Taipei: Taiwan Tuesday urged the United States to sell the island F16 fighter jets to ensure its security, as a senior American envoy said a deal could not be ruled out during the Barack Obama administration.
Taiwanese President Ma Ying-jeou made the case for the aircraft in a meeting with Raymond Burghardt, a top US policy maker on Taiwan, amid growing concern here that the balance of power with China is shifting in the mainland’s favour.
“Taiwan wishes to acquire the F16 C/D fighter jets as soon as possible to replace its aging F5 fleet and ensure its aerial safety,” a presidential statement quoted Ma as saying.
Burghardt, chairman of the Washington-based American Institute in Taiwan, later said a sale of F16s might take place during the current US administration.
“It hasn’t been ruled out,” he told reporters.
Burghardt, who is on a five-day visit to Taiwan, said his local interlocutors repeatedly brought up weapons sales.
“The issue of arms sales, and specifically of F16s, was definitely raised quite seriously by nearly everybody I met with,” he said.
Taiwan’s relations with China have warmed since Beijing-friendly Ma became president in May last year, but apprehension about the growing might of the mainland still lingers.
“Taiwan has its list of items it wants to buy… and this is pushed with the same kind of urgency, the same kind of seriousness that it always has been. I really have not seen a difference,” Burghardt said.
Taiwan frequently cites the missile threat from China as a source of insecurity.
The most recent Taiwanese estimate is that China has an inventory of 1,500 ballistic and cruise missiles, the majority of which are pointed towards the island.
“The number (of missiles) continues to grow. It’s hard to have a good explanation of it. It’s a form of threat. It’s one way to look at it. And I would say that yes, of course they should remove the missiles,” Burghardt said.
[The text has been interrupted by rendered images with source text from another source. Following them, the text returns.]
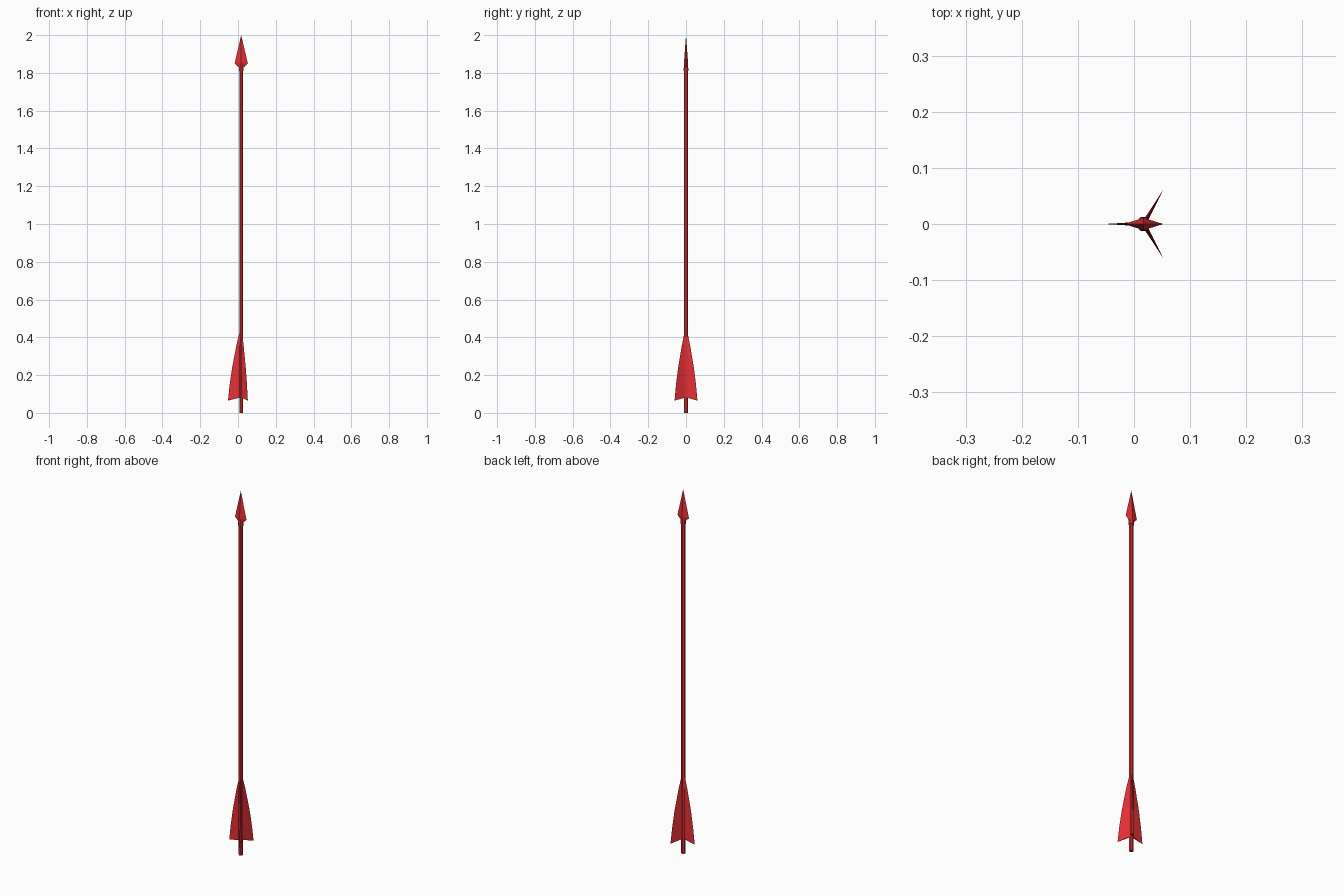
import bpy, bmesh, math
from mathutils import Matrix

if "Cube" in bpy.data.objects:
    bpy.data.objects.remove(bpy.data.objects["Cube"])

CX = 0.017  # shaft axis

red = bpy.data.materials.new("red")
red.diffuse_color = (0.8, 0.03, 0.035, 1)
red.use_nodes = True
red.node_tree.nodes["Principled BSDF"].inputs["Base Color"].default_value = red.diffuse_color


def make_object(name, bm):
    bmesh.ops.recalc_face_normals(bm, faces=bm.faces)
    mesh = bpy.data.meshes.new(name)
    bm.to_mesh(mesh)
    bm.free()
    mesh.materials.append(red)
    obj = bpy.data.objects.new(name, mesh)
    bpy.context.collection.objects.link(obj)
    return obj


def loft(name, rings, sides, turn=0.0):
    """Rings are (z, half width x, half depth y), closed at both ends."""
    bm = bmesh.new()
    loops = []
    for z, rx, ry in rings:
        angles = [turn + 2 * math.pi * i / sides for i in range(sides)]
        loops.append([bm.verts.new((CX + rx * math.cos(a), ry * math.sin(a), z)) for a in angles])
    for a, b in zip(loops, loops[1:]):
        for i in range(sides):
            j = (i + 1) % sides
            bm.faces.new((a[i], a[j], b[j], b[i]))
    bm.faces.new(loops[0][::-1])
    bm.faces.new(loops[-1])
    bmesh.ops.remove_doubles(bm, verts=bm.verts, dist=1e-5)
    return make_object(name, bm)


# Shaft
loft("shaft", [(0, 0.0105, 0.0105), (1.83, 0.0105, 0.0105)], 8, math.pi / 8)

# Arrowhead: socket and flat diamond blade
loft("head_socket", [(1.81, 0.0135, 0.0135), (1.835, 0.013, 0.0125), (1.88, 0.008, 0.008)], 8, math.pi / 8)
loft("head_blade", [(1.83, 0.015, 0.010), (1.85, 0.035, 0.011), (1.88, 0.028, 0.009), (2.0, 0, 0)], 4)

# Three fletchings, thick at the root and sharp at the outer edge
inner = [(0.003, 0.42), (0.003, 0.36), (0.003, 0.24), (0.003, 0.15), (0.003, 0.082)]
outer = [(0.0105, 0.42), (0.025, 0.36), (0.048, 0.24), (0.061, 0.15), (0.07, 0.065)]
for k in range(3):
    bm = bmesh.new()
    edge = [bm.verts.new((r, 0, z)) for r, z in outer]
    roots = [[bm.verts.new((r, s * 0.004, z)) for r, z in inner] for s in (1, -1)]
    for i in range(len(edge) - 1):
        for root in roots:
            bm.faces.new((root[i], edge[i], edge[i + 1], root[i + 1]))
    for i in (0, -1):
        bm.faces.new((roots[0][i], edge[i], roots[1][i]))
    for i in range(len(edge) - 1):
        bm.faces.new((roots[0][i], roots[0][i + 1], roots[1][i + 1], roots[1][i]))
    turn = Matrix.Rotation(math.pi + k * 2 * math.pi / 3, 4, 'Z')
    bm.transform(Matrix.Translation((CX, 0, 0)) @ turn)
    make_object(f"fletching_{k + 1}", bm)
Burghardt’s institute has handled unofficial ties with Taiwan since Washington switched diplomatic recognition from Taipei to Beijing in 1979.
In the 30 years since, the United States has remained a leading arms supplier to the self-ruled island.
Taiwan applied to the US government to buy 66 F-16 fighters in early 2007, but observers say Washington has held up the deal for fear of angering Beijing.
China opposes any arms sales to Taiwan, which it regards as part of its territory awaiting reunification, by force if necessary, even though the two sides have been split since the end of a civil war in 1949.